» **What is expected**: Every line with the string "loft" in it belongs in your answer, so copy them all from the data.

Available data Block Start

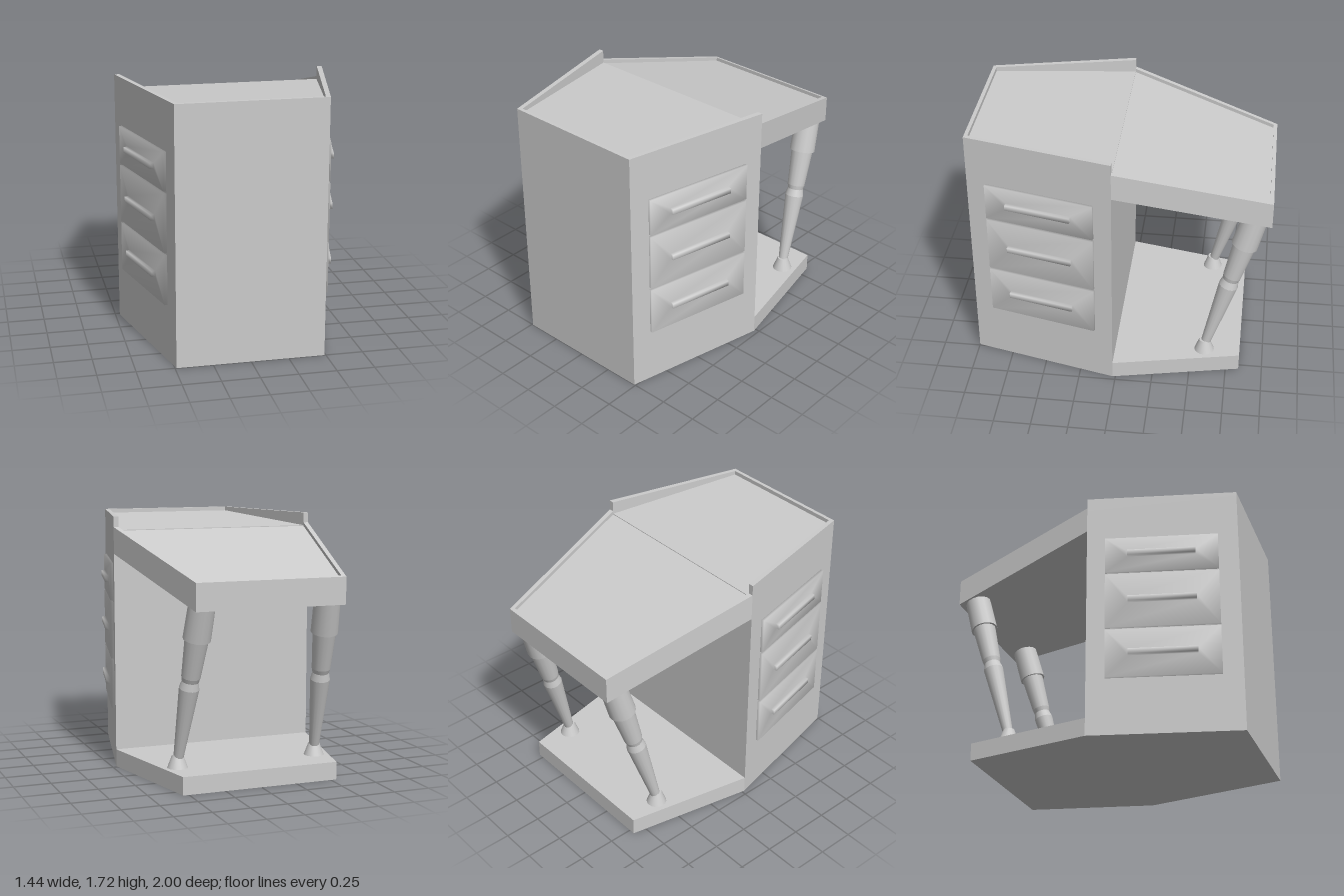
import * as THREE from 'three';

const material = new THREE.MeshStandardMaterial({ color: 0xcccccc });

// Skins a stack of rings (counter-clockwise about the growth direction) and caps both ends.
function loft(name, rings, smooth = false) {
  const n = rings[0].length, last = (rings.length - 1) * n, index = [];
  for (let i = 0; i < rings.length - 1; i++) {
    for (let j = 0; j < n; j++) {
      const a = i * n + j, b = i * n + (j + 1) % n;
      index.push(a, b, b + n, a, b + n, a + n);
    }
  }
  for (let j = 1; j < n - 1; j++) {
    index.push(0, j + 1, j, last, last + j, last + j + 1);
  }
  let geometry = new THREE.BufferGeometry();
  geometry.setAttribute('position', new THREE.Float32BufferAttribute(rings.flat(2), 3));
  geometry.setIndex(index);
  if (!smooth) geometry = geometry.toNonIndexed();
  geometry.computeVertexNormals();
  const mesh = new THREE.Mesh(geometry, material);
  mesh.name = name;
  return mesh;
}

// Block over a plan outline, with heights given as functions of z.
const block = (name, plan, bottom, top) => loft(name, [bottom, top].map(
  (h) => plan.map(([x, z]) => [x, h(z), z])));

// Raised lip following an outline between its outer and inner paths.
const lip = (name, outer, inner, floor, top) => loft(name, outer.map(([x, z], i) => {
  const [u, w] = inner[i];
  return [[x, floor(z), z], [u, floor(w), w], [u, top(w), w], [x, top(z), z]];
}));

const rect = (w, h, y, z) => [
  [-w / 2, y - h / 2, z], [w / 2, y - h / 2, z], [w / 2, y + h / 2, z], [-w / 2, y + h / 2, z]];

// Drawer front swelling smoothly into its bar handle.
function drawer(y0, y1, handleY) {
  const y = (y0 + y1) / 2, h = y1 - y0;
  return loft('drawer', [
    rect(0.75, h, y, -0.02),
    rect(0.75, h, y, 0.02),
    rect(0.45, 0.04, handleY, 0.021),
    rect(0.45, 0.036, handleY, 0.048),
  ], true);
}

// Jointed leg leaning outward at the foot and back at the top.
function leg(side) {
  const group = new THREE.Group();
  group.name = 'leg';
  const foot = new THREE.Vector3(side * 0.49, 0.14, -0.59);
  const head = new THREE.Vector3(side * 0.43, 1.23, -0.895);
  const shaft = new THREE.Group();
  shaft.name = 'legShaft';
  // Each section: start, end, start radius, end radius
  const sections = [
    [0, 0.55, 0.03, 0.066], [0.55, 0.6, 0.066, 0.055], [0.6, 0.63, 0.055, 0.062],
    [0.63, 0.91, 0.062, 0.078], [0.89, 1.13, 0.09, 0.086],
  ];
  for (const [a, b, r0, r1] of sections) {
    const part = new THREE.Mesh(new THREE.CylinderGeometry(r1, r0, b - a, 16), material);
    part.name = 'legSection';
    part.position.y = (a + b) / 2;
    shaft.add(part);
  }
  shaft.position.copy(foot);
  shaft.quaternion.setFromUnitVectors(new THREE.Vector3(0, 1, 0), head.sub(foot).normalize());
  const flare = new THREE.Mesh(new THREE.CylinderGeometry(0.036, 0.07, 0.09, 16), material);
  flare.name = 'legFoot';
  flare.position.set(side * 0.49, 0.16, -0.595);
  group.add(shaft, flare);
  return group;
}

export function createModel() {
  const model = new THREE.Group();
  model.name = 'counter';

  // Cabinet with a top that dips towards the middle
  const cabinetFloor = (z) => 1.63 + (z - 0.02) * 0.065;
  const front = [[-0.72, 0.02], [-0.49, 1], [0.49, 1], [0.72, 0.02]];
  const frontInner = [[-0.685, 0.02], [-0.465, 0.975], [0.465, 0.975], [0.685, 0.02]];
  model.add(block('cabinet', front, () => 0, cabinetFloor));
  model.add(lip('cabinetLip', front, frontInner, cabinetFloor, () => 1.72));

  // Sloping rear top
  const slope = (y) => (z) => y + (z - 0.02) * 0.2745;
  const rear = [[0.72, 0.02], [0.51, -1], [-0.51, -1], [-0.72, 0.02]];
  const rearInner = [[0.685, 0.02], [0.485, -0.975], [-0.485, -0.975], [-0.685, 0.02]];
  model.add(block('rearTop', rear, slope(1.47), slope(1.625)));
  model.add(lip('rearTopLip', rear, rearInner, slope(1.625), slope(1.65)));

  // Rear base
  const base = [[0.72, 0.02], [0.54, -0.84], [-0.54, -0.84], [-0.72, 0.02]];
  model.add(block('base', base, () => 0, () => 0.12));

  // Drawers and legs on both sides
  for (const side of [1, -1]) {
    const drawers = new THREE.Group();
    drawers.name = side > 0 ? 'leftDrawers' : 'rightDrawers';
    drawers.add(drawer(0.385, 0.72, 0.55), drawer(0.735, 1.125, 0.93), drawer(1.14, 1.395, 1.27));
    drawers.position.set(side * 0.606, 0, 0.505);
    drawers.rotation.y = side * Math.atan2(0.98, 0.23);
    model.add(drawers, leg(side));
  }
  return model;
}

Available data Block End

» **Result**:
function loft(name, rings, smooth = false) {
const block = (name, plan, bottom, top) => loft(name, [bottom, top].map(
const lip = (name, outer, inner, floor, top) => loft(name, outer.map(([x, z], i) => {
  return loft('drawer', [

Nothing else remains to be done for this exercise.